As we begin navigating life with the virus still in our midst, it is time to shift the conversation from risk management toward safe participation.

 

Empowering and supporting older adults to understand their own individual risk factors and the strategies they can use to safely manage risks is key.

 

Consistent implementation of physical distancing, hand hygiene and masks will significantly reduce the risks to older adults in social gatherings and will enable the vast majority to engage with available social activities throughout the festive season.

 

If people choose not to, that is ok too. Gentle encouragement and support to participate more is fine, but understand that this may take a little time for some.

 

It is also useful to keep in mind that while a bit of apprehension is perfectly normal, there will be individuals who may need some additional support during this unusual and stressful time. There are lots of commonly held misconceptions that depression, anxiety and cognitive decline in later life are a normal part of ageing.

 

Although there are some normal age-related changes to cognition that can include reduced or slower memory and thinking processes, changes like dementia and depression are definitely not a normal part of ageing.

 

If you are an older adult worried about how you are feeling or have someone you are worried about, there are many strategies and supports available to help manage these issues.

 

Check out the handy fact sheets from mental health support services like BeyondBlue.
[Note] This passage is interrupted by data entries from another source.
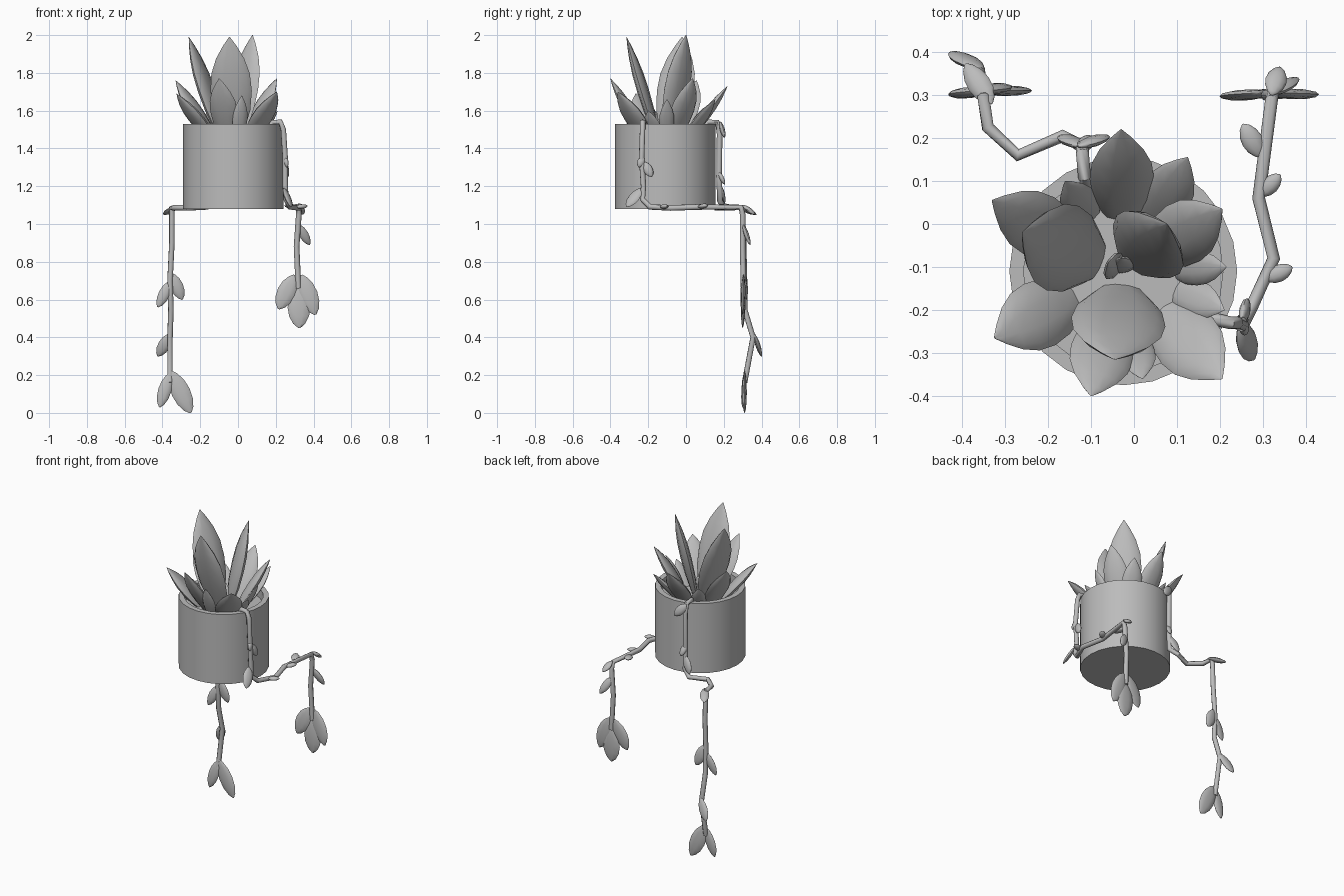
import bpy, bmesh, math
from mathutils import Vector

if "Cube" in bpy.data.objects:
    bpy.data.objects.remove(bpy.data.objects["Cube"], do_unlink=True)

grey = bpy.data.materials.new("plain grey")
grey.use_nodes = True
COLOR = (0.5, 0.5, 0.5, 1)
grey.diffuse_color = COLOR
grey.node_tree.nodes["Principled BSDF"].inputs["Base Color"].default_value = COLOR

POT = Vector((-0.025, -0.11, 0))


def finish(name, bm, angle=40):
    bmesh.ops.recalc_face_normals(bm, faces=bm.faces)
    mesh = bpy.data.meshes.new(name)
    bm.to_mesh(mesh)
    bm.free()
    mesh.materials.append(grey)
    obj = bpy.data.objects.new(name, mesh)
    bpy.context.collection.objects.link(obj)
    bpy.ops.object.select_all(action='DESELECT')
    obj.select_set(True)
    bpy.context.view_layer.objects.active = obj
    bpy.ops.object.shade_smooth_by_angle(angle=math.radians(angle))
    return obj


def loft(bm, rings):
    # Skin a list of vertex rings and cap both ends
    for a, b in zip(rings, rings[1:]):
        n = len(a)
        for i in range(n):
            bm.faces.new((a[i], a[(i + 1) % n], b[(i + 1) % n], b[i]))
    bm.faces.new(rings[0])
    bm.faces.new(rings[-1])


POINTED = [(0, .3), (.15, .6), (.32, .9), (.5, 1), (.66, .93), (.8, .68), (.92, .32), (1, .02)]
ROUNDED = [(0, .12), (.1, .5), (.28, .86), (.5, 1), (.72, .88), (.9, .53), (1, .1)]


def leaf(name, base, tip, width, thick, facing, shape):
    # Flattened almond swept from base to tip
    base, tip = Vector(base), Vector(tip)
    axis = tip - base
    side = axis.cross(Vector(facing)).normalized()
    out = side.cross(axis).normalized()
    bm = bmesh.new()
    rings = []
    for t, w in shape:
        ring = []
        for k in range(10):
            a = math.tau * k / 10
            ring.append(bm.verts.new(base + axis * t + side * (math.cos(a) * w * width / 2)
                                     + out * (math.sin(a) * w * thick / 2)))
        rings.append(ring)
    loft(bm, rings)
    return finish(name, bm, 60)


# Pot: lathed wall with a hollow top
bm = bmesh.new()
rings = []
for r, z in [(.265, 1.08), (.265, 1.53), (.232, 1.53), (.232, 1.47)]:
    rings.append([bm.verts.new(POT + Vector((r * math.cos(math.tau * k / 24),
                                            r * math.sin(math.tau * k / 24), z)))
                  for k in range(24)])
loft(bm, rings)
finish("pot", bm)

# Rosette: tip position, width, thickness, distance of base from the pot axis
rosette = {
    "tall_leaf": [((-.045, -.315, 1.99), .22, .06, .03), ((-.26, -.02, 1.99), .21, .06, .05),
                  ((.077, .0, 2.0), .2, .06, .02)],
    "middle_leaf": [((-.03, .22, 1.73), .15, .05, .1), ((.125, .155, 1.66), .12, .04, .1),
                    ((.205, .035, 1.77), .15, .05, .06), ((.205, -.36, 1.7), .16, .05, .1),
                    ((-.1, -.4, 1.77), .15, .05, .09), ((-.325, -.265, 1.69), .16, .05, .1),
                    ((-.33, .055, 1.76), .15, .05, .1)],
    "small_leaf": [((.215, -.1, 1.66), .08, .03, .1), ((.21, -.2, 1.6), .09, .03, .1),
                   ((.02, -.36, 1.68), .08, .03, .14), ((-.16, .1, 1.62), .09, .03, .12),
                   ((-.06, -.09, 1.62), .07, .03, .01), ((-.03, -.08, 1.6), .07, .03, .0)],
}
for name, leaves in rosette.items():
    for tip, width, thick, inset in leaves:
        outward = Vector((tip[0], tip[1], 0)) - POT
        outward.normalize()
        base = POT + outward * inset + Vector((0, 0, 1.42))
        leaf(name, base, tip, width, thick, outward, POINTED)


# Trailing stems
def stem(name, points):
    curve = bpy.data.curves.new(name, 'CURVE')
    curve.dimensions = '3D'
    curve.bevel_depth = .015
    curve.bevel_resolution = 2
    curve.use_fill_caps = True
    spline = curve.splines.new('POLY')
    spline.points.add(len(points) - 1)
    for p, co in zip(spline.points, points):
        p.co = (*co, 1)
    curve.materials.append(grey)
    obj = bpy.data.objects.new(name, curve)
    bpy.context.collection.objects.link(obj)
    bpy.ops.object.select_all(action='DESELECT')
    obj.select_set(True)
    bpy.context.view_layer.objects.active = obj
    bpy.ops.object.convert(target='MESH')
    bpy.ops.object.shade_smooth_by_angle(angle=math.radians(50))


stem("left_stem", [(.16, -.22, 1.45), (.18, -.22, 1.54), (.225, -.23, 1.54), (.24, -.23, 1.5),
                   (.25, -.235, 1.35), (.25, -.225, 1.2), (.255, -.23, 1.13), (.275, -.19, 1.09),
                   (.325, -.08, 1.085), (.29, .06, 1.09), (.32, .29, 1.09), (.322, .3, 1.05),
                   (.31, .3, .88), (.32, .305, .66)])
stem("right_stem", [(-.11, .08, 1.45), (-.115, .11, 1.54), (-.12, .165, 1.54), (-.12, .178, 1.48),
                    (-.12, .175, 1.25), (-.12, .18, 1.12), (-.165, .205, 1.09), (-.27, .16, 1.085),
                    (-.34, .225, 1.085), (-.35, .295, 1.085), (-.35, .3, 1.04), (-.35, .305, .9),
                    (-.36, .31, .7), (-.355, .31, .55), (-.36, .355, .4), (-.36, .31, .16)])

# Stem leaves: base, tip, width, facing
BACK, UP, SIDE = (0, 1, 0), (0, 0, 1), (1, 0, 0)
stem_leaves = [
    ((.25, -.225, 1.36), (.26, -.25, 1.3), .04, SIDE),
    ((.25, -.225, 1.33), (.265, -.18, 1.25), .05, SIDE),
    ((.245, -.235, 1.19), (.28, -.315, 1.09), .065, (1, -.6, .3)),
    ((.305, -.13, 1.09), (.368, -.1, 1.095), .04, UP),
    ((.293, .065, 1.09), (.34, .115, 1.1), .04, UP),
    ((.297, .155, 1.09), (.253, .232, 1.1), .05, UP),
    ((.32, .3, 1.1), (.34, .365, 1.05), .05, UP),
    ((.315, .3, 1.0), (.38, .34, .89), .05, BACK),
    ((.32, .305, .67), (.325, .3, .45), .12, BACK),
    ((.3, .305, .73), (.215, .295, .55), .1, BACK),
    ((.335, .305, .73), (.41, .3, .52), .1, BACK),
    ((-.13, .18, 1.54), (-.06, .205, 1.46), .055, BACK),
    ((-.12, .17, 1.28), (-.105, .205, 1.21), .04, BACK),
    ((-.12, .18, 1.21), (-.17, .205, 1.11), .055, BACK),
    ((-.392, .372, 1.05), (-.33, .28, 1.09), .055, UP),
    ((-.355, .31, .7), (-.425, .3, .56), .06, BACK),
    ((-.355, .31, .74), (-.295, .32, .6), .07, BACK),
    ((-.355, .36, .42), (-.425, .4, .3), .065, BACK),
    ((-.36, .31, .21), (-.415, .3, .03), .07, BACK),
    ((-.355, .31, .22), (-.25, .31, .0), .1, BACK),
]
for base, tip, width, facing in stem_leaves:
    leaf("stem_leaf", base, tip, width, .025, facing, ROUNDED)
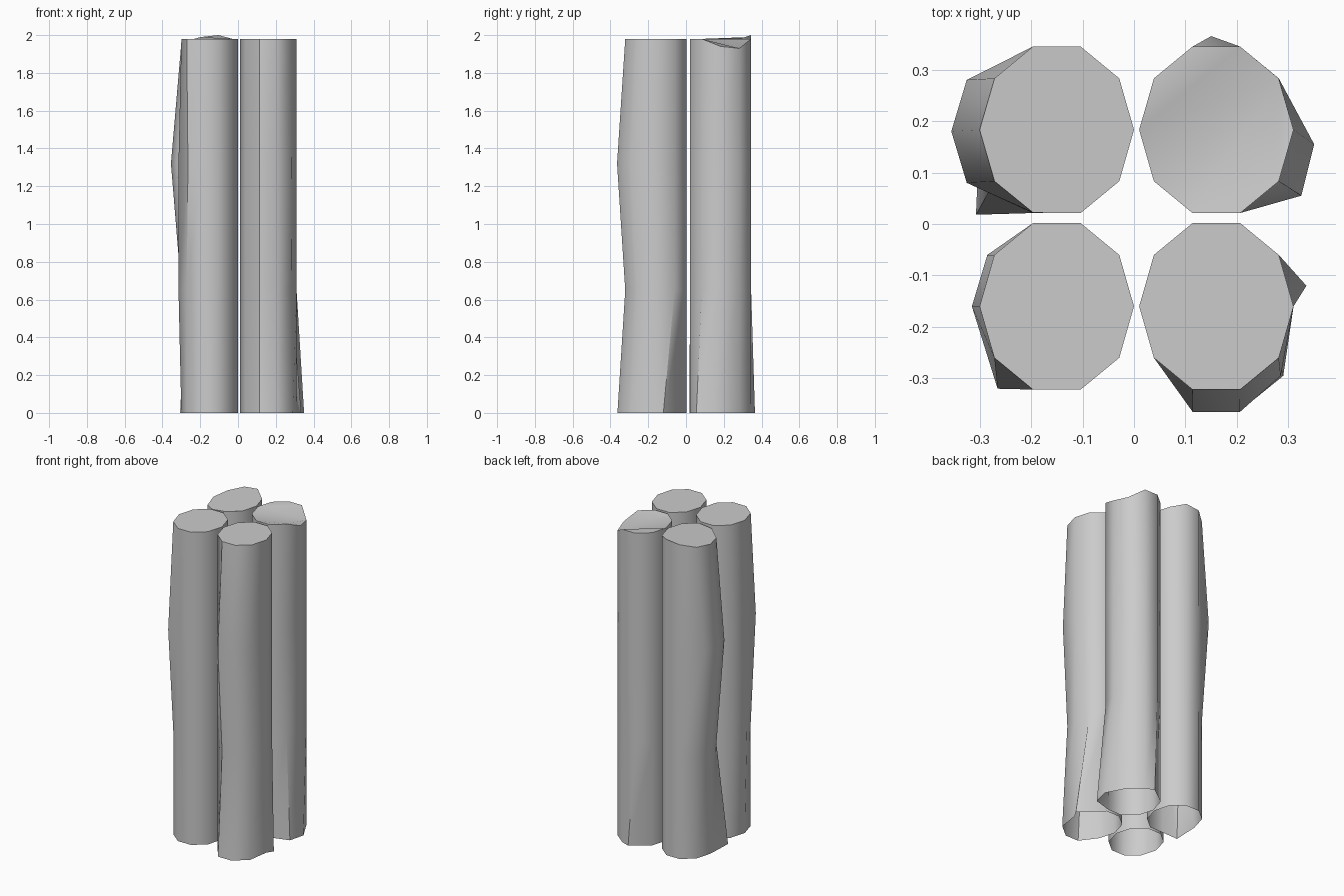
import bpy, bmesh
from math import cos, sin, radians

if "Cube" in bpy.data.objects:
    bpy.data.objects.remove(bpy.data.objects["Cube"])

SIDES, RX, RY = 10, 0.15, 0.17
LEVELS = [0.0, 0.65, 1.32, 1.98]


def column(name, cx, cy, moves, cap_splits=()):
    """Open-bottomed ten-sided column; moves = {(ring, side): (x, y, z)}."""
    bm = bmesh.new()
    rings = []
    for r, z in enumerate(LEVELS):
        ring = []
        for s in range(SIDES):
            a = radians(36 * s)
            p = (cx + RX * cos(a), cy + RY * sin(a), z)
            ring.append(bm.verts.new(moves.get((r, s), p)))
        rings.append(ring)
    for lo, hi in zip(rings, rings[1:]):
        for s in range(SIDES):
            t = (s + 1) % SIDES
            bm.faces.new((lo[s], lo[t], hi[t], hi[s]))
    # top cap, split into facets where it is bent
    for ids in cap_splits or [range(SIDES)]:
        bm.faces.new([rings[-1][i] for i in ids])
    mesh = bpy.data.meshes.new(name)
    bm.to_mesh(mesh)
    bm.free()
    obj = bpy.data.objects.new(name, mesh)
    bpy.context.collection.objects.link(obj)
    bpy.ops.object.select_all(action='DESELECT')
    obj.select_set(True)
    bpy.context.view_layer.objects.active = obj
    bpy.ops.object.shade_smooth_by_angle(angle=radians(45))


# Back left: bulge on the outer side, slanted top
column("back_left_column", -0.15, 0.183, {
    (0, 6): (-0.307, 0.018, 0),
    (2, 4): (-0.325, 0.28, 1.32),
    (2, 5): (-0.355, 0.18, 1.32),
    (2, 6): (-0.325, 0.08, 1.32),
    (3, 2): (-0.104, 0.345, 2.0),
    (3, 3): (-0.196, 0.345, 1.99),
    (3, 4): (-0.271, 0.283, 1.97),
    (3, 5): (-0.30, 0.183, 1.96),
    (3, 6): (-0.271, 0.083, 1.955),
    (3, 7): (-0.196, 0.022, 1.97),
})

# Back right: flared foot, chipped top
column("back_right_column", 0.16, 0.183, {
    (0, 0): (0.35, 0.155, 0),
    (0, 9): (0.325, 0.055, 0),
    (0, 3): (0.15, 0.365, 0),
    (3, 0): (0.31, 0.183, 1.94),
    (3, 1): (0.281, 0.283, 1.93),
}, cap_splits=[(2, 3, 4, 5), (1, 2, 5, 6), (0, 1, 6, 7, 8, 9)])

# Front left: slight swell through the middle
column("front_left_column", -0.15, -0.16, {
    (1, 5): (-0.315, -0.16, 0.65),
    (1, 4): (-0.285, -0.06, 0.65),
    (2, 5): (-0.315, -0.16, 1.32),
    (2, 4): (-0.285, -0.06, 1.32),
    (2, 6): (-0.265, -0.32, 1.32),
})

# Front right: wavy front side and flared foot
column("front_right_column", 0.16, -0.16, {
    (0, 1): (0.335, -0.12, 0),
    (0, 9): (0.29, -0.295, 0),
    (0, 7): (0.114, -0.363, 0),
    (0, 8): (0.206, -0.363, 0),
    (2, 7): (0.114, -0.365, 1.32),
    (2, 8): (0.206, -0.365, 1.32),
    (2, 9): (0.285, -0.295, 1.32),
})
They have very user-friendly information for individuals and caregivers about supports, strategies and referral options to help guide your discussion.

 

You can also consult a GP, social worker or other counsellor for further mental health support if necessary.

 

And don’t forget to call out ageism when you see or hear it. Old age is a destination most of us aspire to sooner or later. We should all have a vested interest in making sure we have a society that ensures we are safe, valued and respected when we get there.

 

Available resources include BeyondBlue, Lifeline, and the federal government’s COVID-related health advice for older Australians.

 

30 November 2020.